━━━━━ Information given ━━━━━

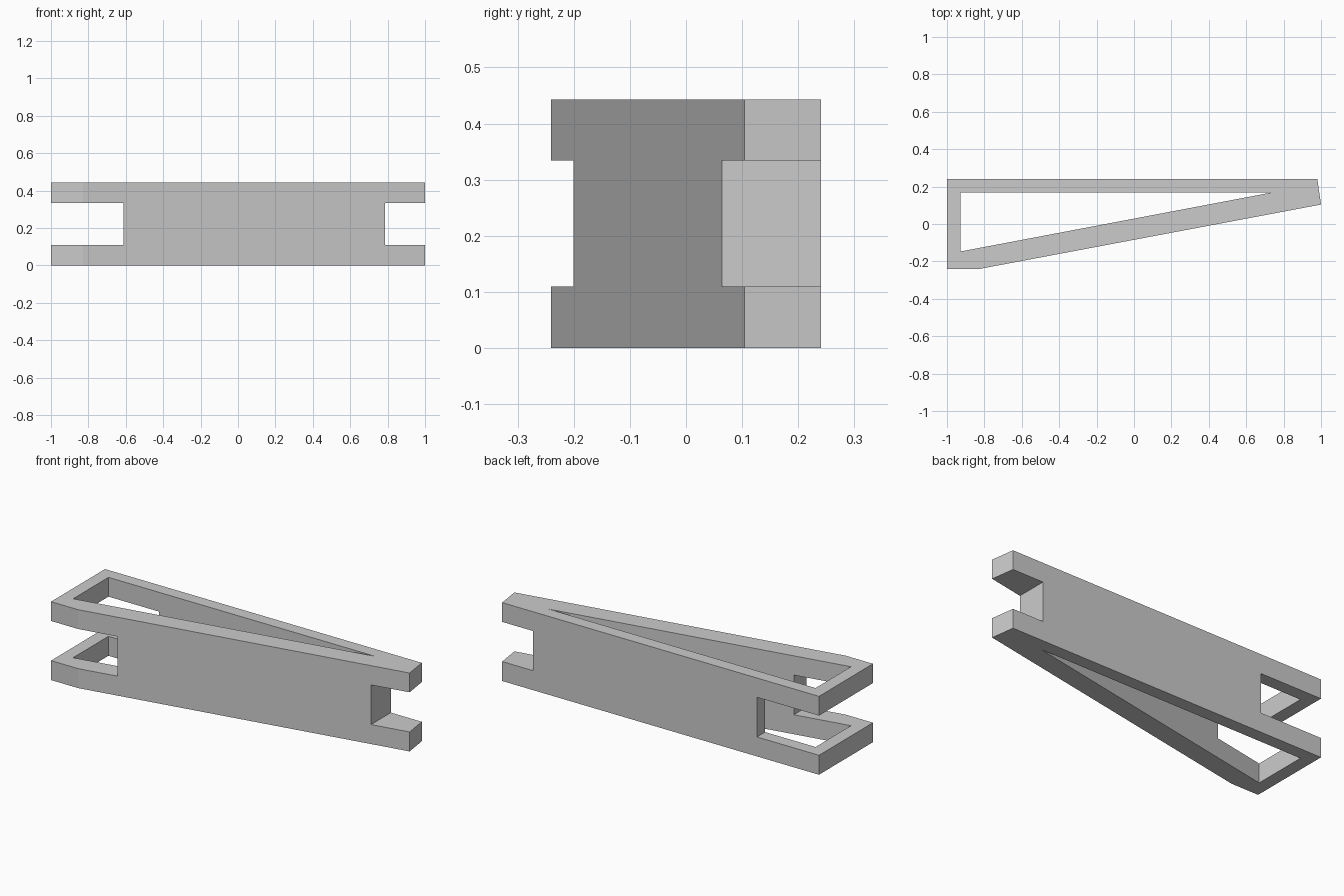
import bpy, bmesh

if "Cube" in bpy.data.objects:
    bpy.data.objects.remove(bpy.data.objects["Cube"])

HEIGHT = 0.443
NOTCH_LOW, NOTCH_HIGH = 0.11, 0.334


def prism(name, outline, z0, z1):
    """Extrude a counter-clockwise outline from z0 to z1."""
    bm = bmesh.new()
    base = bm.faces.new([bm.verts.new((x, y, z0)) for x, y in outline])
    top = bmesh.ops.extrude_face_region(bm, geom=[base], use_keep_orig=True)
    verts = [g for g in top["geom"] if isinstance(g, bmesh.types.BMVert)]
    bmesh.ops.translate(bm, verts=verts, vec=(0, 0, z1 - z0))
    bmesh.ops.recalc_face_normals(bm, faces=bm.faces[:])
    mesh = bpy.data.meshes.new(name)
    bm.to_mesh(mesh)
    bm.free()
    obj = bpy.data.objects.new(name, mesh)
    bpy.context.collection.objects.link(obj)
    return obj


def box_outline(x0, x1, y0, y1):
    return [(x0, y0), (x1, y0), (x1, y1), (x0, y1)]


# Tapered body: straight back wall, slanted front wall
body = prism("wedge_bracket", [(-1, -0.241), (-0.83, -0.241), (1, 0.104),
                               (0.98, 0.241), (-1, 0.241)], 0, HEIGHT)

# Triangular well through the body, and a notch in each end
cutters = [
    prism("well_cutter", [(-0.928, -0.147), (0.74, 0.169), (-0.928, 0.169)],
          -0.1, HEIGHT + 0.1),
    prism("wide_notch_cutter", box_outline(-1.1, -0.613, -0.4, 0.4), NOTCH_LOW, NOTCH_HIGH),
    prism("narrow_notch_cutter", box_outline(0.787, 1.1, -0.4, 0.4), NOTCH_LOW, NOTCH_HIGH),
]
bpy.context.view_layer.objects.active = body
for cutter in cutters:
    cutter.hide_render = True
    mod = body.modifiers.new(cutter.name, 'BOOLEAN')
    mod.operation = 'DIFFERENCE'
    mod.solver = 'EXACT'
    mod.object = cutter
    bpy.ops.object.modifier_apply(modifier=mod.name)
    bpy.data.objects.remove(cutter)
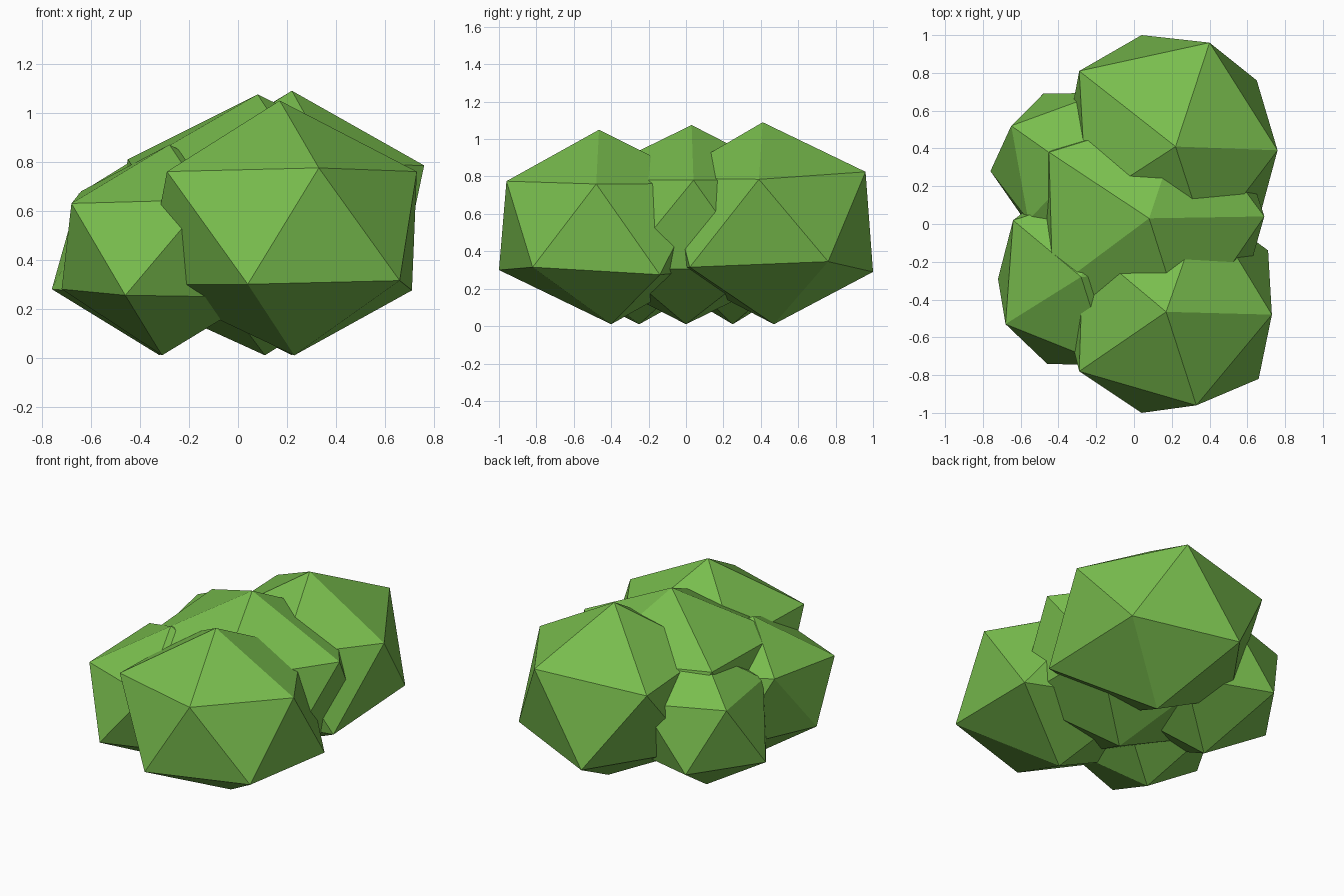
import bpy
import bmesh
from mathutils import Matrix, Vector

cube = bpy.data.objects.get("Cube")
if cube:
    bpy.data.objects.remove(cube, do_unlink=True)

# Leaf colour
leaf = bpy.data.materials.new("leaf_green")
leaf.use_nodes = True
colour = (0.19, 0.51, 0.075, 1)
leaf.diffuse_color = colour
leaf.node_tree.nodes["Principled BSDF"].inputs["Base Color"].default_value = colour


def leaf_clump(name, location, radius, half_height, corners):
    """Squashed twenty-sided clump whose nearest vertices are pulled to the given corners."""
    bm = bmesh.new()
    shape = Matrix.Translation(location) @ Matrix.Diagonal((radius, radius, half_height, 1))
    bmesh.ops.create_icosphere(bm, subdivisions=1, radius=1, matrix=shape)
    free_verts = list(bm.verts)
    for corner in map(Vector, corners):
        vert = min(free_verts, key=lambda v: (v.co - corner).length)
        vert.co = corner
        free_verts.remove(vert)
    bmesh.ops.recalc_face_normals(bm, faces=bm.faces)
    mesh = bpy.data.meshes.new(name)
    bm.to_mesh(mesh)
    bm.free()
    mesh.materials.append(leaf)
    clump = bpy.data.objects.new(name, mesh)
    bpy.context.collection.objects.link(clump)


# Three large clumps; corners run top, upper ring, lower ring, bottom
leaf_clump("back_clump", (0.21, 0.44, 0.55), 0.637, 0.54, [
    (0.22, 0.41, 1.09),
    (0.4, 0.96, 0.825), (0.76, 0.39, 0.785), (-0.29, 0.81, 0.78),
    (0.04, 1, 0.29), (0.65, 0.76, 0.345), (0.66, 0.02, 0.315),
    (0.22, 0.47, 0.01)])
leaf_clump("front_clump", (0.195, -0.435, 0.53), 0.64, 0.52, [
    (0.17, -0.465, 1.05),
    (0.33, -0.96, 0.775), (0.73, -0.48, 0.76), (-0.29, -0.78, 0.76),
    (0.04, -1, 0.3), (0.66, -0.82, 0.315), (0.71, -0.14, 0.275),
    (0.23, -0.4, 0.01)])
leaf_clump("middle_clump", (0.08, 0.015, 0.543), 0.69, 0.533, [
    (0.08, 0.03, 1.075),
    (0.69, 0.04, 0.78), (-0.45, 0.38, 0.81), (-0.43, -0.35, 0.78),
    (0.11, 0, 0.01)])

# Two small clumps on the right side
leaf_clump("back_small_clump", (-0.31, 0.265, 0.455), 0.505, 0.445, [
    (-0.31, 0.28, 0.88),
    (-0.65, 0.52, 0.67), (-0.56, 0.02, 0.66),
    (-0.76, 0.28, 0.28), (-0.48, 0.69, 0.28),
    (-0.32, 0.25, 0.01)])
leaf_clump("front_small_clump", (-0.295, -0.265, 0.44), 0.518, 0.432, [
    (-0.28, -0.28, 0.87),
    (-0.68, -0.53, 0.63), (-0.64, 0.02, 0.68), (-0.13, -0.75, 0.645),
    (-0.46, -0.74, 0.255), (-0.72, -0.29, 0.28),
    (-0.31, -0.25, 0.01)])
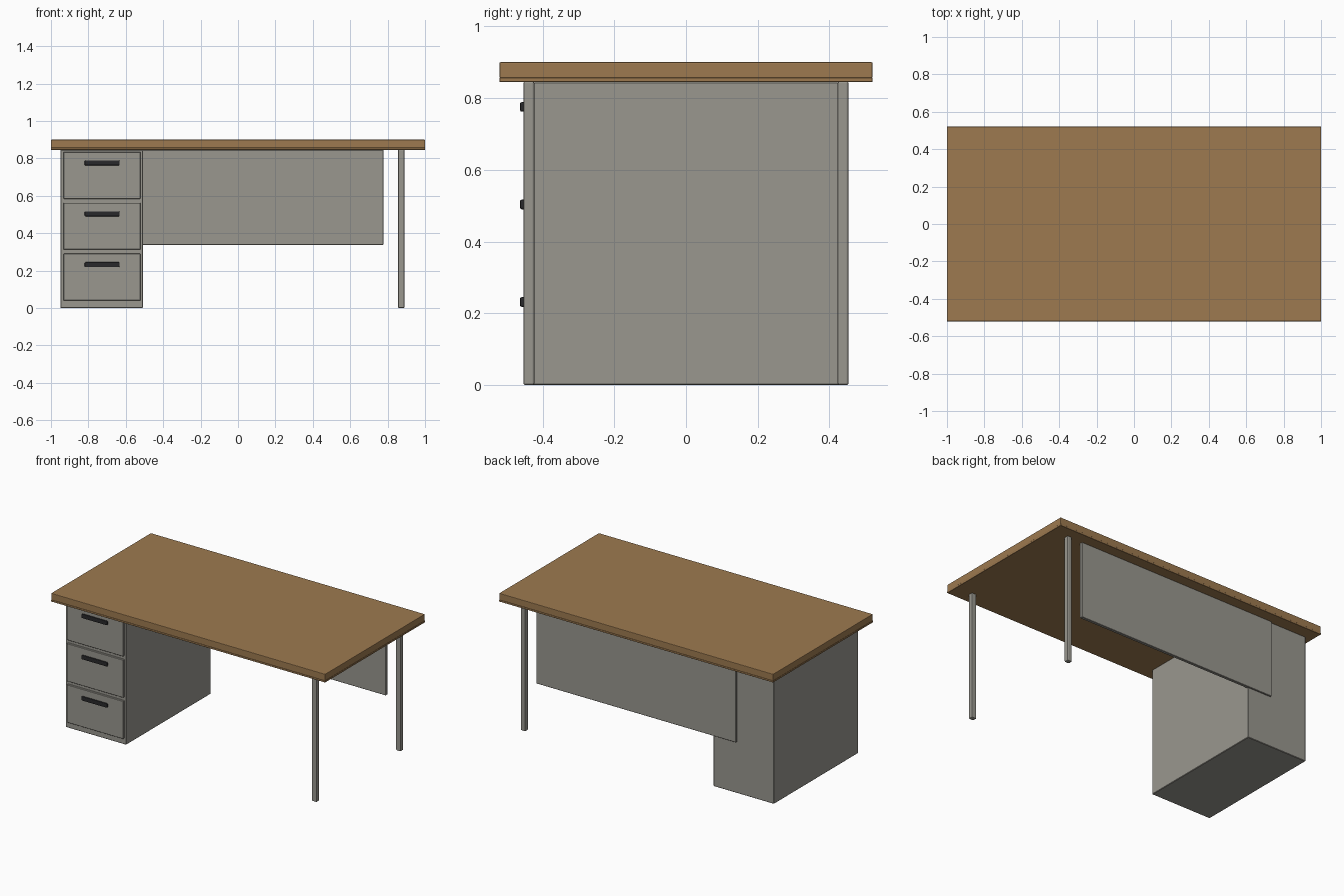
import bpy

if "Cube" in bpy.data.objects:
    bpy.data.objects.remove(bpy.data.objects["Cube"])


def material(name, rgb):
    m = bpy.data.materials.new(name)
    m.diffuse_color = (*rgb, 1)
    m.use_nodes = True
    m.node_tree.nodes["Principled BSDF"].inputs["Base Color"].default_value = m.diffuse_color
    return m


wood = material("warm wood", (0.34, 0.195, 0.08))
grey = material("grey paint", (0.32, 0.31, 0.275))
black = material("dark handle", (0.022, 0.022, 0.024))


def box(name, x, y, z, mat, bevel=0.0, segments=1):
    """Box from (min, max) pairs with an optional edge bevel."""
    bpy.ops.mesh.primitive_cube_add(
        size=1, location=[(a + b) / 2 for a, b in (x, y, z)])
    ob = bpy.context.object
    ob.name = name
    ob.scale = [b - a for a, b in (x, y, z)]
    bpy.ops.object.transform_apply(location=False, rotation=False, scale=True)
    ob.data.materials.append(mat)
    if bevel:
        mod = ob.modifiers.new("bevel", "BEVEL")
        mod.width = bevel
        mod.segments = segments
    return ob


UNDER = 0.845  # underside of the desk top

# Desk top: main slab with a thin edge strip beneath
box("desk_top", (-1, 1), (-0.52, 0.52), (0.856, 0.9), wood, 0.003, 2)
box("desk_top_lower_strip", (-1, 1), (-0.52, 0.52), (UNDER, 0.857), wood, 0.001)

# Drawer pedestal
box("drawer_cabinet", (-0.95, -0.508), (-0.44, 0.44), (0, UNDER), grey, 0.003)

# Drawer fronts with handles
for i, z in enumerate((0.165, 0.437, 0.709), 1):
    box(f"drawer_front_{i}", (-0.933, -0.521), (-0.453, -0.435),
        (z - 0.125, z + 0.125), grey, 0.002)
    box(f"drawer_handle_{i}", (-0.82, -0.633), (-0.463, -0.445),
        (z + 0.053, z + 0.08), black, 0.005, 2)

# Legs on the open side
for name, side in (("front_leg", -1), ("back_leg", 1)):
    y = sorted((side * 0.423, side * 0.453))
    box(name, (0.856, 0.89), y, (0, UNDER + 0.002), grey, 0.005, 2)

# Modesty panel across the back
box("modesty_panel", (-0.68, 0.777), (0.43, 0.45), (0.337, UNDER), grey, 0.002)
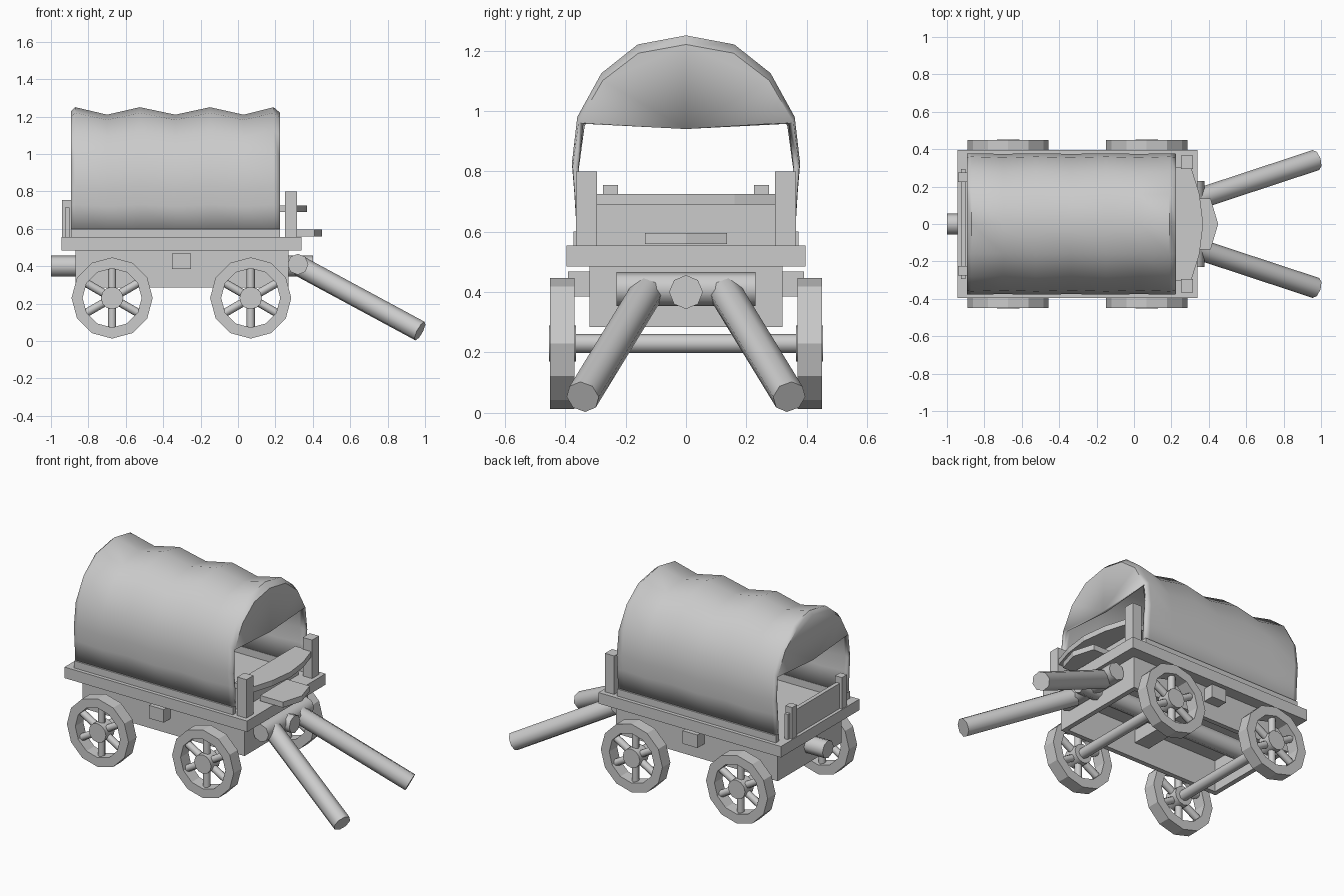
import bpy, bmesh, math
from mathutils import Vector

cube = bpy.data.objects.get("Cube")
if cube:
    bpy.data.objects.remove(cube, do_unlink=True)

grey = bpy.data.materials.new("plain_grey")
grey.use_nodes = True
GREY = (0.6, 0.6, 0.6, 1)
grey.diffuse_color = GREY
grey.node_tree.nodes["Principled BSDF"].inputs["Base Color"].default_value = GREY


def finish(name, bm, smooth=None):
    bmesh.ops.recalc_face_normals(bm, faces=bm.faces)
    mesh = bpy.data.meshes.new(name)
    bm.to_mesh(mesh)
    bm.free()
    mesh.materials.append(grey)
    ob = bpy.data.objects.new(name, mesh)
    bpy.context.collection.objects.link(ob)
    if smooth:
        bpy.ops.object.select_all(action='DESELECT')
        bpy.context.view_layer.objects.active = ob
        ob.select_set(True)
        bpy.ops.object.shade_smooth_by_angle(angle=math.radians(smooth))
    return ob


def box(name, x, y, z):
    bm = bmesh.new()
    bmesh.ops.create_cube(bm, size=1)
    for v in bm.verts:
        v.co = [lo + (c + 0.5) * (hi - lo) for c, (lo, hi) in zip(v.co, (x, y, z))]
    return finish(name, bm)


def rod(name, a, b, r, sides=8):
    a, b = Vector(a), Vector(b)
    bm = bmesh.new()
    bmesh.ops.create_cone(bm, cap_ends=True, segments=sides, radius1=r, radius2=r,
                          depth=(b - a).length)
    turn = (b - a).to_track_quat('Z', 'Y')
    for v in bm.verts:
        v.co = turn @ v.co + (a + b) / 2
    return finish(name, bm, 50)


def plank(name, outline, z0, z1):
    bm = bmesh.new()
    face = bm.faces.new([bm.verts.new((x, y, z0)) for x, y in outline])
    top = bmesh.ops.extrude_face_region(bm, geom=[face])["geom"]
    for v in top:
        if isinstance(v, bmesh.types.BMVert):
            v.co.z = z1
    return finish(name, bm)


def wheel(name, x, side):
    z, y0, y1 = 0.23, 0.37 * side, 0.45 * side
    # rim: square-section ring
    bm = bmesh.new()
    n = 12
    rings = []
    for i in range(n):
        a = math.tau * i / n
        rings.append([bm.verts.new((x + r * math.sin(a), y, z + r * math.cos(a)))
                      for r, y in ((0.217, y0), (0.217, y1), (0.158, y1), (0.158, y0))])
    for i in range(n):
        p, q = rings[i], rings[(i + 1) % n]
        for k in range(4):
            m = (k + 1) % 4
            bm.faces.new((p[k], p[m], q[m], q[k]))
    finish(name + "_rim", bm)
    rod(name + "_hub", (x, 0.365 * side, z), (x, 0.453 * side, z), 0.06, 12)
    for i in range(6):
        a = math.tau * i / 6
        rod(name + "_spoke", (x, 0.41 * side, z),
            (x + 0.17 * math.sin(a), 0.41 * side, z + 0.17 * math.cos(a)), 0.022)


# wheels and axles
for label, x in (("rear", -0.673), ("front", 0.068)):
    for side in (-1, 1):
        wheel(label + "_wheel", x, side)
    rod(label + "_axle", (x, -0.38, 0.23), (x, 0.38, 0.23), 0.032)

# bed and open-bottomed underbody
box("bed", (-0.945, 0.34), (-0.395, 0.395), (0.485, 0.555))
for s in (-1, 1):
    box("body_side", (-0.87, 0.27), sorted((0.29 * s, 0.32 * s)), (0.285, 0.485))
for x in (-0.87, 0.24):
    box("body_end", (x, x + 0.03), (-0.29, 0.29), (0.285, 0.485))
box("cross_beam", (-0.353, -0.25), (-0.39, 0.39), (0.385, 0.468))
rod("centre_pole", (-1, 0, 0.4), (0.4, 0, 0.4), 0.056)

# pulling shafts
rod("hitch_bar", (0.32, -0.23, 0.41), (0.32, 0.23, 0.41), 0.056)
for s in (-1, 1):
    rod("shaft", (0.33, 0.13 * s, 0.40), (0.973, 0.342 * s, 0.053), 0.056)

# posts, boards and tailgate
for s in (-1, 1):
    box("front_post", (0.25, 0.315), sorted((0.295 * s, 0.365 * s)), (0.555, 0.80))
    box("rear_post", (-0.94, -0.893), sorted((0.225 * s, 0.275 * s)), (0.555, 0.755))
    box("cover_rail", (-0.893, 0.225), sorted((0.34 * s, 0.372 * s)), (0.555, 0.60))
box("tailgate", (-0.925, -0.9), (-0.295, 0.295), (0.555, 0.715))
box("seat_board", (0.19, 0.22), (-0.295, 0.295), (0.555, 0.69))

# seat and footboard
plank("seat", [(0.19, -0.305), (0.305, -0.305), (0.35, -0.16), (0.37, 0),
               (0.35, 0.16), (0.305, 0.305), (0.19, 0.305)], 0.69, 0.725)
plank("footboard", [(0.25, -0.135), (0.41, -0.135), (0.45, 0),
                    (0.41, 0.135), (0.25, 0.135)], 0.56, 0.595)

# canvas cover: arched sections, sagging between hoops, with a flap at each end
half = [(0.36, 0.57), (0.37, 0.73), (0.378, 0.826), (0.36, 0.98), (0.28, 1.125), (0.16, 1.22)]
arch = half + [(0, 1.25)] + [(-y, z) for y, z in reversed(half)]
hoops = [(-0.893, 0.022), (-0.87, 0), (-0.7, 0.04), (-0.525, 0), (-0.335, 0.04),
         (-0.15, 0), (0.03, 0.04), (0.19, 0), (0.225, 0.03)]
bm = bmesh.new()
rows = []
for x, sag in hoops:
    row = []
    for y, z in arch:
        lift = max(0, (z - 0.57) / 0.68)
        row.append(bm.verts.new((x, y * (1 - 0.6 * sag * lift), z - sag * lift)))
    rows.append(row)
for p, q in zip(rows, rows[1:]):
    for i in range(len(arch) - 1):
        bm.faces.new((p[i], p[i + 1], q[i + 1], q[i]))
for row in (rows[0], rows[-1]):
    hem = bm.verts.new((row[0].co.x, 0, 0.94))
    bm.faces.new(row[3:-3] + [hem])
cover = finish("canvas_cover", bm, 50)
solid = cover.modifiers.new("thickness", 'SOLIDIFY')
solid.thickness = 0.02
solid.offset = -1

━━━━━

» Work instruction:
Find every line in the records above that holds the word "collection", and copy each one.

» Answer space:
    bpy.context.collection.objects.link(obj)
    bpy.context.collection.objects.link(clump)
    bpy.context.collection.objects.link(ob)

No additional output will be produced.